**What the exercise asks:** In the material below, list every line carrying the string "faces".
───── The data ─────
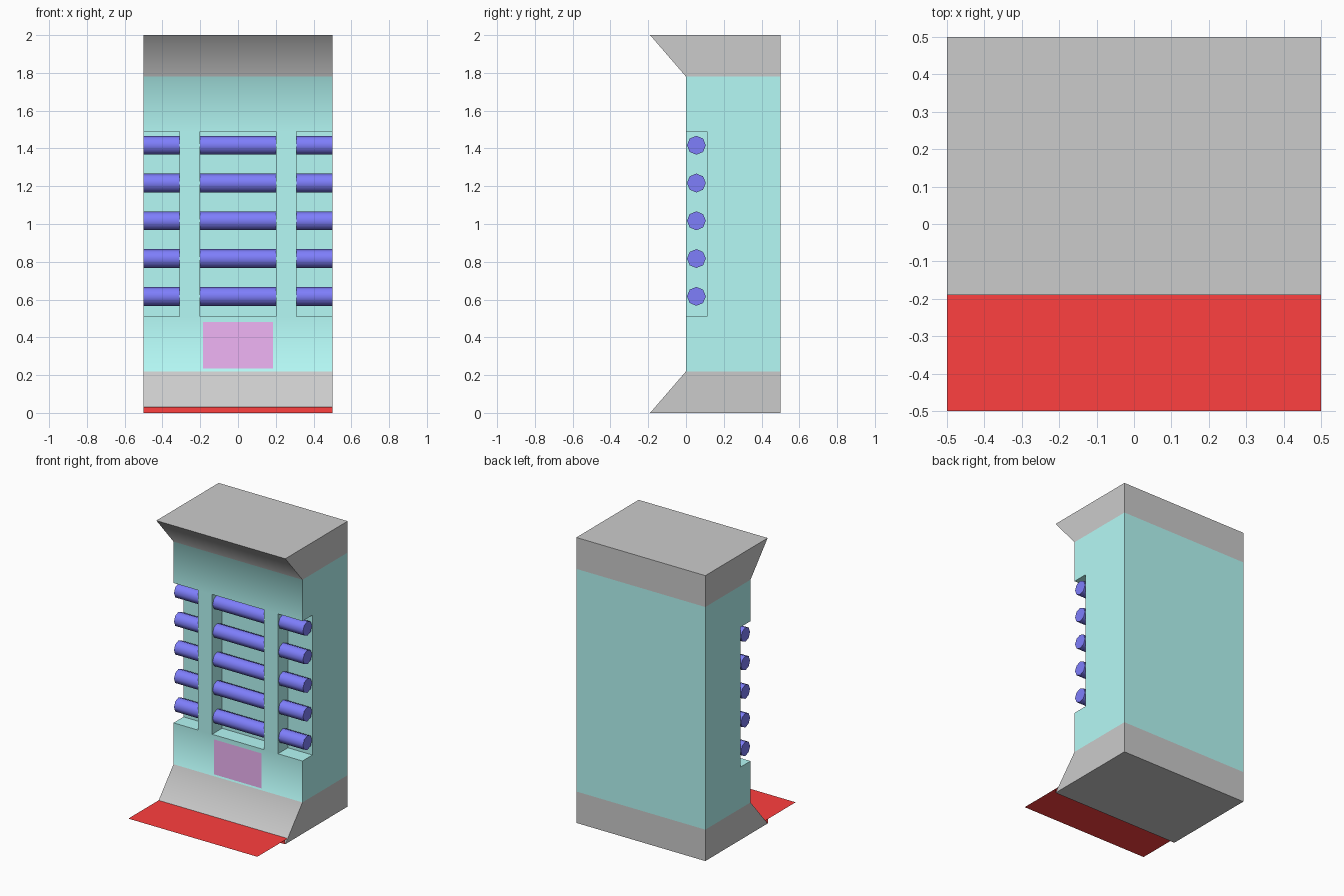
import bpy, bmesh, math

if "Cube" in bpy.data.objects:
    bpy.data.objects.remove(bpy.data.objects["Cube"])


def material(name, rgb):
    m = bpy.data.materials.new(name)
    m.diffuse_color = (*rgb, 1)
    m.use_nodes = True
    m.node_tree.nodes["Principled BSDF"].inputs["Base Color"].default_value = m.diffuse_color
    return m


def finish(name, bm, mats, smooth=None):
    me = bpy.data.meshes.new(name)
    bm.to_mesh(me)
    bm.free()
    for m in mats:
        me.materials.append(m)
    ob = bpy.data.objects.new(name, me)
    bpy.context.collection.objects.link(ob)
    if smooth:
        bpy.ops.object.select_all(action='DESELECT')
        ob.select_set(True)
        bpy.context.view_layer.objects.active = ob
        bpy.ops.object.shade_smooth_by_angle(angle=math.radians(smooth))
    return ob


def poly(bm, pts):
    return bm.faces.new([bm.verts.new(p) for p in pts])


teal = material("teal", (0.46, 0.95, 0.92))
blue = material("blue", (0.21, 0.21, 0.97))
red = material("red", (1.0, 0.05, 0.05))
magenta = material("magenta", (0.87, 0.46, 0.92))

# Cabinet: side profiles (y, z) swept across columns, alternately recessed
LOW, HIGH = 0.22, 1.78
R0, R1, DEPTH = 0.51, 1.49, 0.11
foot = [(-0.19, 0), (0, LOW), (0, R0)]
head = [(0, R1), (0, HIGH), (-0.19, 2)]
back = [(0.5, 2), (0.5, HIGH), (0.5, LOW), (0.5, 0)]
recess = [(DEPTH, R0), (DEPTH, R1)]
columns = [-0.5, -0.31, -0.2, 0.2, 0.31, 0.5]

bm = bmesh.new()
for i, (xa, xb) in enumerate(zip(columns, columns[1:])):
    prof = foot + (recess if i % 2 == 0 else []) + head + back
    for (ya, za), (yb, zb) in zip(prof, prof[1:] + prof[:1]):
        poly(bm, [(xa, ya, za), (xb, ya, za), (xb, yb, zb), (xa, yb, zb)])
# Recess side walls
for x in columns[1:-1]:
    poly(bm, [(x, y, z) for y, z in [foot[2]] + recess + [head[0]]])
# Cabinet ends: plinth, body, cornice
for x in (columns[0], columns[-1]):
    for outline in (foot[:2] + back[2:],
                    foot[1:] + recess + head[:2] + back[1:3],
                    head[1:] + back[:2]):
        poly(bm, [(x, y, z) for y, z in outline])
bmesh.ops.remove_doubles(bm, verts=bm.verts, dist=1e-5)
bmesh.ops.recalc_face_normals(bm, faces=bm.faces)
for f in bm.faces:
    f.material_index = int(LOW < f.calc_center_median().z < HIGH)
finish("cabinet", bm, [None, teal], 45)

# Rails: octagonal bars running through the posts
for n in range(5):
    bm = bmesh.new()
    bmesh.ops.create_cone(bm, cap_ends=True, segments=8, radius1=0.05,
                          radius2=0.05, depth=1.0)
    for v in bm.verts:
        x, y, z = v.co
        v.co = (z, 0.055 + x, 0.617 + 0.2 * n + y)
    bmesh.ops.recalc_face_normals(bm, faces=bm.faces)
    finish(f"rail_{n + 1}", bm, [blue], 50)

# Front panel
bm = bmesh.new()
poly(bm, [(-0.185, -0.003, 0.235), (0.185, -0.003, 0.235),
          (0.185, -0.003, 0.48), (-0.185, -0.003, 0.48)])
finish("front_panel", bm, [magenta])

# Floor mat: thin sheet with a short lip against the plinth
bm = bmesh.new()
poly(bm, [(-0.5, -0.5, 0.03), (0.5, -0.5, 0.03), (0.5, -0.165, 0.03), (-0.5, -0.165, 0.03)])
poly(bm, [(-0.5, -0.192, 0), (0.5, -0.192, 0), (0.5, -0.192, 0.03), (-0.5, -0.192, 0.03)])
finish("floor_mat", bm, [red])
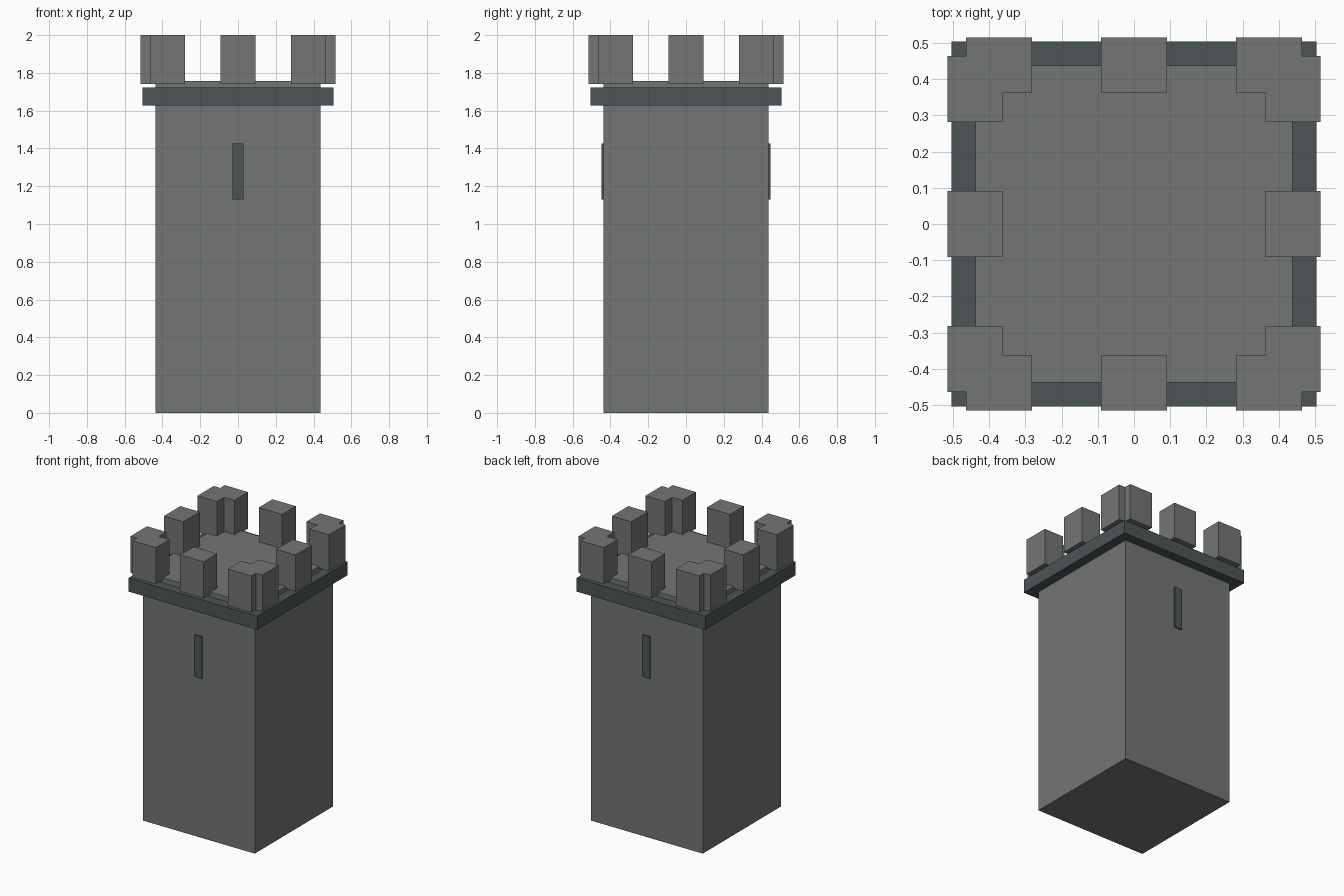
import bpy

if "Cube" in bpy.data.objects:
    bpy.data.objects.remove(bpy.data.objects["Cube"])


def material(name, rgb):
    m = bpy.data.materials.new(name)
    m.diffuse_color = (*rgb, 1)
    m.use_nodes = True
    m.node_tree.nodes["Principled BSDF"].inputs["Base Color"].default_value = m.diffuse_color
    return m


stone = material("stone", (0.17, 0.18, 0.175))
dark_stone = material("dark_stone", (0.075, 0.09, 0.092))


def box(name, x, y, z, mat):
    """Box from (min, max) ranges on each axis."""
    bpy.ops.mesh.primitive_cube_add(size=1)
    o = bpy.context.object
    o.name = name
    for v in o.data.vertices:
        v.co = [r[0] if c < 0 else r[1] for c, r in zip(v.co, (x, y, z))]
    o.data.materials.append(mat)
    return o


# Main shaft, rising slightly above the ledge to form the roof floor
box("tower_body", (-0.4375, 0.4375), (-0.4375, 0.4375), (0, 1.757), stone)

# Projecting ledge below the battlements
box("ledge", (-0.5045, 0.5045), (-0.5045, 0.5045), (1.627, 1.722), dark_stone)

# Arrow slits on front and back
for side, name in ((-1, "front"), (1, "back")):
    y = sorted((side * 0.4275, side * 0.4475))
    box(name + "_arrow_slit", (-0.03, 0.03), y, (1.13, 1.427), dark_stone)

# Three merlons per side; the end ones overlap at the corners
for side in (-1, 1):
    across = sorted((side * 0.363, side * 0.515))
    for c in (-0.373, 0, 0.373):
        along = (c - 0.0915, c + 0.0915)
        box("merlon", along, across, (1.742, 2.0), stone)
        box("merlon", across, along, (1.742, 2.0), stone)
─────
───── The data ─────
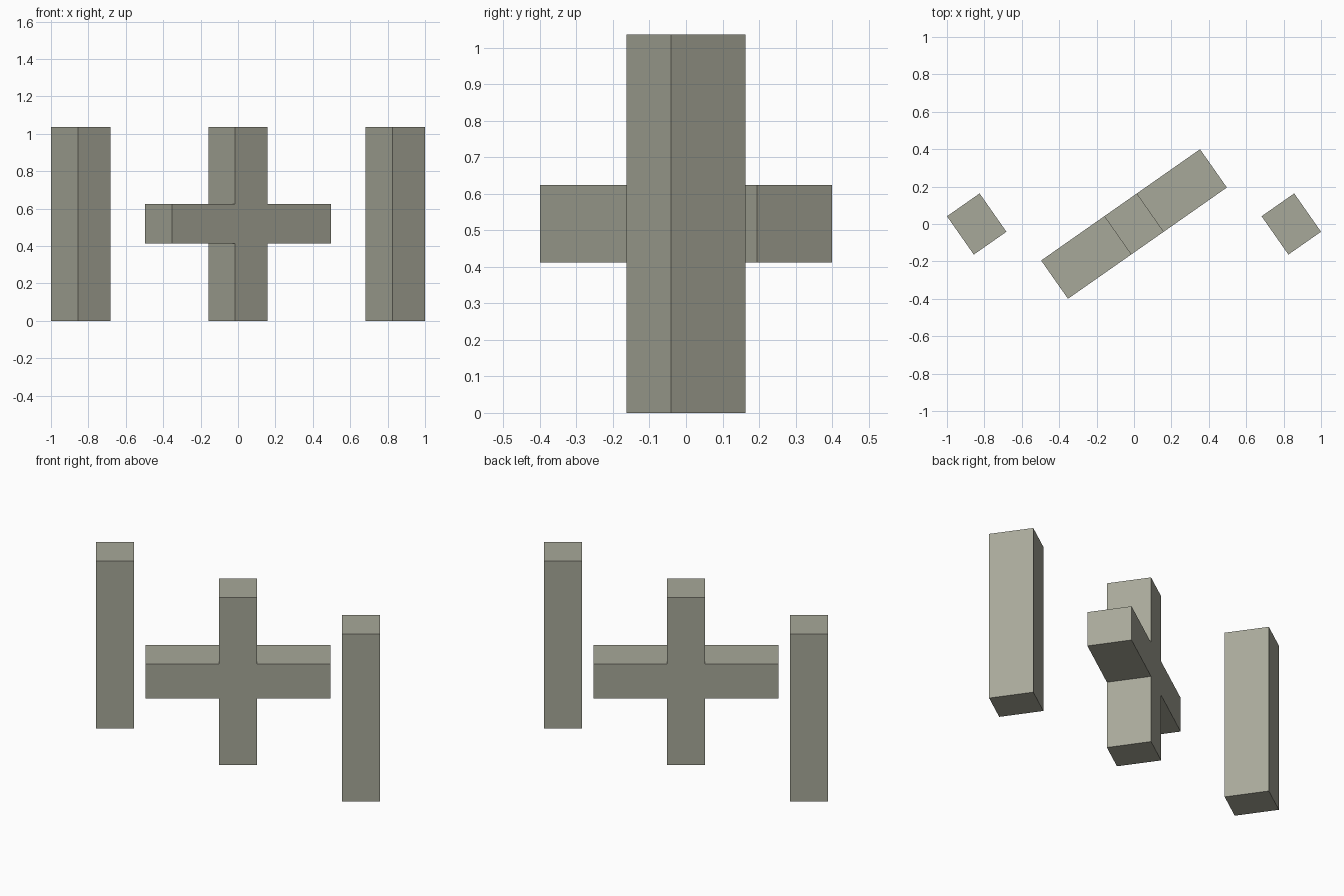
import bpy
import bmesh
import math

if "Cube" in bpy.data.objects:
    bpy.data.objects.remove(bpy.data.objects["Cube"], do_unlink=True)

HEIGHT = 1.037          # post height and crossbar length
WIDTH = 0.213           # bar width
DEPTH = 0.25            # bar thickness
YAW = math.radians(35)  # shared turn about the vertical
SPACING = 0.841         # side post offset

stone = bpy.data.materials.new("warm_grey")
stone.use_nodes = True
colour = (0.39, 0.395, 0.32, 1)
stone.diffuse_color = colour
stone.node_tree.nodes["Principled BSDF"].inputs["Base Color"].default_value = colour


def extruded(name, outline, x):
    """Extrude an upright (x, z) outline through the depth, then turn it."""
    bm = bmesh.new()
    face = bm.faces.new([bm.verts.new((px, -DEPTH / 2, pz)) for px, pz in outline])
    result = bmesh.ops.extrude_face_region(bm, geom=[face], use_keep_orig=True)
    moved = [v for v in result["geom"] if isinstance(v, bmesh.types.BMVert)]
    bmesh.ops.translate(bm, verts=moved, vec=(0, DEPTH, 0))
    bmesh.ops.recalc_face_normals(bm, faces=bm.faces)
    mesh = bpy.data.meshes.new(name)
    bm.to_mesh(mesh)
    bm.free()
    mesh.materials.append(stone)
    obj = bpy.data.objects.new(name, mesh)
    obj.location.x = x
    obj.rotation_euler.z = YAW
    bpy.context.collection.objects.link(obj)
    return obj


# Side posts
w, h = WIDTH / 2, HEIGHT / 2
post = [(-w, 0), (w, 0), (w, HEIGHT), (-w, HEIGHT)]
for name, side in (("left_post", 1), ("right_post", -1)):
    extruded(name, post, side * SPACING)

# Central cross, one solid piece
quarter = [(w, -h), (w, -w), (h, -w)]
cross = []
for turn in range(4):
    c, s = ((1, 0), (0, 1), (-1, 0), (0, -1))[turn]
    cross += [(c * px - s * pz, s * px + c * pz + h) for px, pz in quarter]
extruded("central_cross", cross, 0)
─────
**Response to this task:**
    return bm.faces.new([bm.verts.new(p) for p in pts])
bmesh.ops.recalc_face_normals(bm, faces=bm.faces)
for f in bm.faces:
    bmesh.ops.recalc_face_normals(bm, faces=bm.faces)
    face = bm.faces.new([bm.verts.new((px, -DEPTH / 2, pz)) for px, pz in outline])
    bmesh.ops.recalc_face_normals(bm, faces=bm.faces)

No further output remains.